- Exercise
Everything from the first line of the data below through the line that contains "bridge(bottom + bottom_tails[1], back)" should be written out exactly, please, and nothing more; the pictures stay out.

- Extracted records
-=-=-=-=-

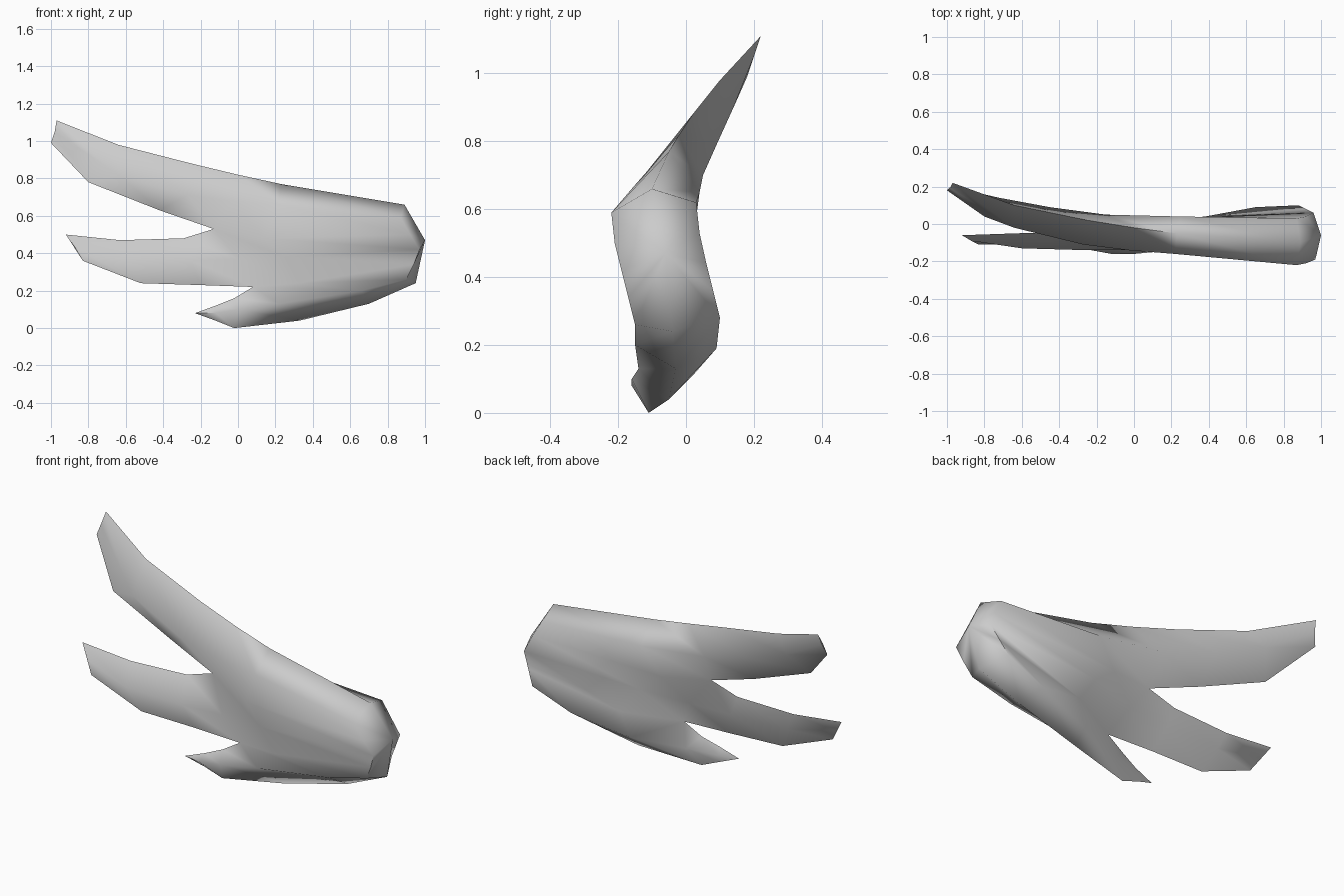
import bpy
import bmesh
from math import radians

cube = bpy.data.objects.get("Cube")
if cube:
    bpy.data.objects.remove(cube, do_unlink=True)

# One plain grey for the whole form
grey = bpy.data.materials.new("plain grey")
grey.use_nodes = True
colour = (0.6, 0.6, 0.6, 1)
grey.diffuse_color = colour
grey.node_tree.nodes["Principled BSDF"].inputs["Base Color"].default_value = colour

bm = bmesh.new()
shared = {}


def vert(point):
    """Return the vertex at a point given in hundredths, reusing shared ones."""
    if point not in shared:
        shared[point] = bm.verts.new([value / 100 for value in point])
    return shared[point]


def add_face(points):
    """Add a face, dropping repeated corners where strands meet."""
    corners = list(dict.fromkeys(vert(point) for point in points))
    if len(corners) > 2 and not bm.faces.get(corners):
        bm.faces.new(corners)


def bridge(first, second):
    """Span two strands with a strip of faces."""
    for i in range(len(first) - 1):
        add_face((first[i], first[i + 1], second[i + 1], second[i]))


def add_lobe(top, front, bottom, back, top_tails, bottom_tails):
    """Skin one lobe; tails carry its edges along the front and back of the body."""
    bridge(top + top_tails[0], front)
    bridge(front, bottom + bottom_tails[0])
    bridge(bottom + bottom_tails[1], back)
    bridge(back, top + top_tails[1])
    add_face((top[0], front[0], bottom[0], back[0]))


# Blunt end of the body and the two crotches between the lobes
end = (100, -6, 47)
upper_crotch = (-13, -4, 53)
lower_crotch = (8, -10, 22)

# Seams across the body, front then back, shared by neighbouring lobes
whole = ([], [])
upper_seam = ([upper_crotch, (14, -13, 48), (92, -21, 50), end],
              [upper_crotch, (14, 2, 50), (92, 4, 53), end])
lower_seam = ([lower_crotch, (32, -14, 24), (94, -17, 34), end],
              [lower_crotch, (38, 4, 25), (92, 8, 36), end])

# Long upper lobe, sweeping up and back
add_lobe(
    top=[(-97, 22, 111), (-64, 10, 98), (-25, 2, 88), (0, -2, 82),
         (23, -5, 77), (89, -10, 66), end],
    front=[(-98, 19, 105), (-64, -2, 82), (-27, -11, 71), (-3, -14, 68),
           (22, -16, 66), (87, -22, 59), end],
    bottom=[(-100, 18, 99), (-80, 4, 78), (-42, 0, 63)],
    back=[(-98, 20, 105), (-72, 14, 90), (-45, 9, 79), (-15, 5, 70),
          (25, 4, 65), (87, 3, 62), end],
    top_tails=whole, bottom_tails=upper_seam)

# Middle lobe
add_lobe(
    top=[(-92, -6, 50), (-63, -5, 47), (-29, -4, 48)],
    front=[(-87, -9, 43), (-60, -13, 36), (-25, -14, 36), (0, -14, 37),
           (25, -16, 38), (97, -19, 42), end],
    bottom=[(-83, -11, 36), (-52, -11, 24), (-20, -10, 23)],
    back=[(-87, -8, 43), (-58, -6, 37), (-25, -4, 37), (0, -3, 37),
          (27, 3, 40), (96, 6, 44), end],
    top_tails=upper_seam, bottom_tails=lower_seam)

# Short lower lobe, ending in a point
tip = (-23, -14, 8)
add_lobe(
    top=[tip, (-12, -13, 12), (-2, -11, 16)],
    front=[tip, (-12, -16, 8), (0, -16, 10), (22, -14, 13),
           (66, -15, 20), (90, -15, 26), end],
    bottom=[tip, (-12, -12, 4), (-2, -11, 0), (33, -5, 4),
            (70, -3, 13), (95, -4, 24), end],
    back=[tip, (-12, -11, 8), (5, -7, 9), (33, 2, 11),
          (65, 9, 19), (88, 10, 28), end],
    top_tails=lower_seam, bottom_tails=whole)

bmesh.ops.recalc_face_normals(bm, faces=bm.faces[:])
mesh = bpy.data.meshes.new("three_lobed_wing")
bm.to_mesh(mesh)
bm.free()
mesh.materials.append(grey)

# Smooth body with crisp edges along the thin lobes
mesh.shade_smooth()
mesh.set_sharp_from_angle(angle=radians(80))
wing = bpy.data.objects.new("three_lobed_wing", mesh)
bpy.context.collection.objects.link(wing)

-=-=-=-=-

- Output for this exercise
import bpy
import bmesh
from math import radians

cube = bpy.data.objects.get("Cube")
if cube:
    bpy.data.objects.remove(cube, do_unlink=True)

# One plain grey for the whole form
grey = bpy.data.materials.new("plain grey")
grey.use_nodes = True
colour = (0.6, 0.6, 0.6, 1)
grey.diffuse_color = colour
grey.node_tree.nodes["Principled BSDF"].inputs["Base Color"].default_value = colour

bm = bmesh.new()
shared = {}


def vert(point):
    """Return the vertex at a point given in hundredths, reusing shared ones."""
    if point not in shared:
        shared[point] = bm.verts.new([value / 100 for value in point])
    return shared[point]


def add_face(points):
    """Add a face, dropping repeated corners where strands meet."""
    corners = list(dict.fromkeys(vert(point) for point in points))
    if len(corners) > 2 and not bm.faces.get(corners):
        bm.faces.new(corners)


def bridge(first, second):
    """Span two strands with a strip of faces."""
    for i in range(len(first) - 1):
        add_face((first[i], first[i + 1], second[i + 1], second[i]))


def add_lobe(top, front, bottom, back, top_tails, bottom_tails):
    """Skin one lobe; tails carry its edges along the front and back of the body."""
    bridge(top + top_tails[0], front)
    bridge(front, bottom + bottom_tails[0])
    bridge(bottom + bottom_tails[1], back)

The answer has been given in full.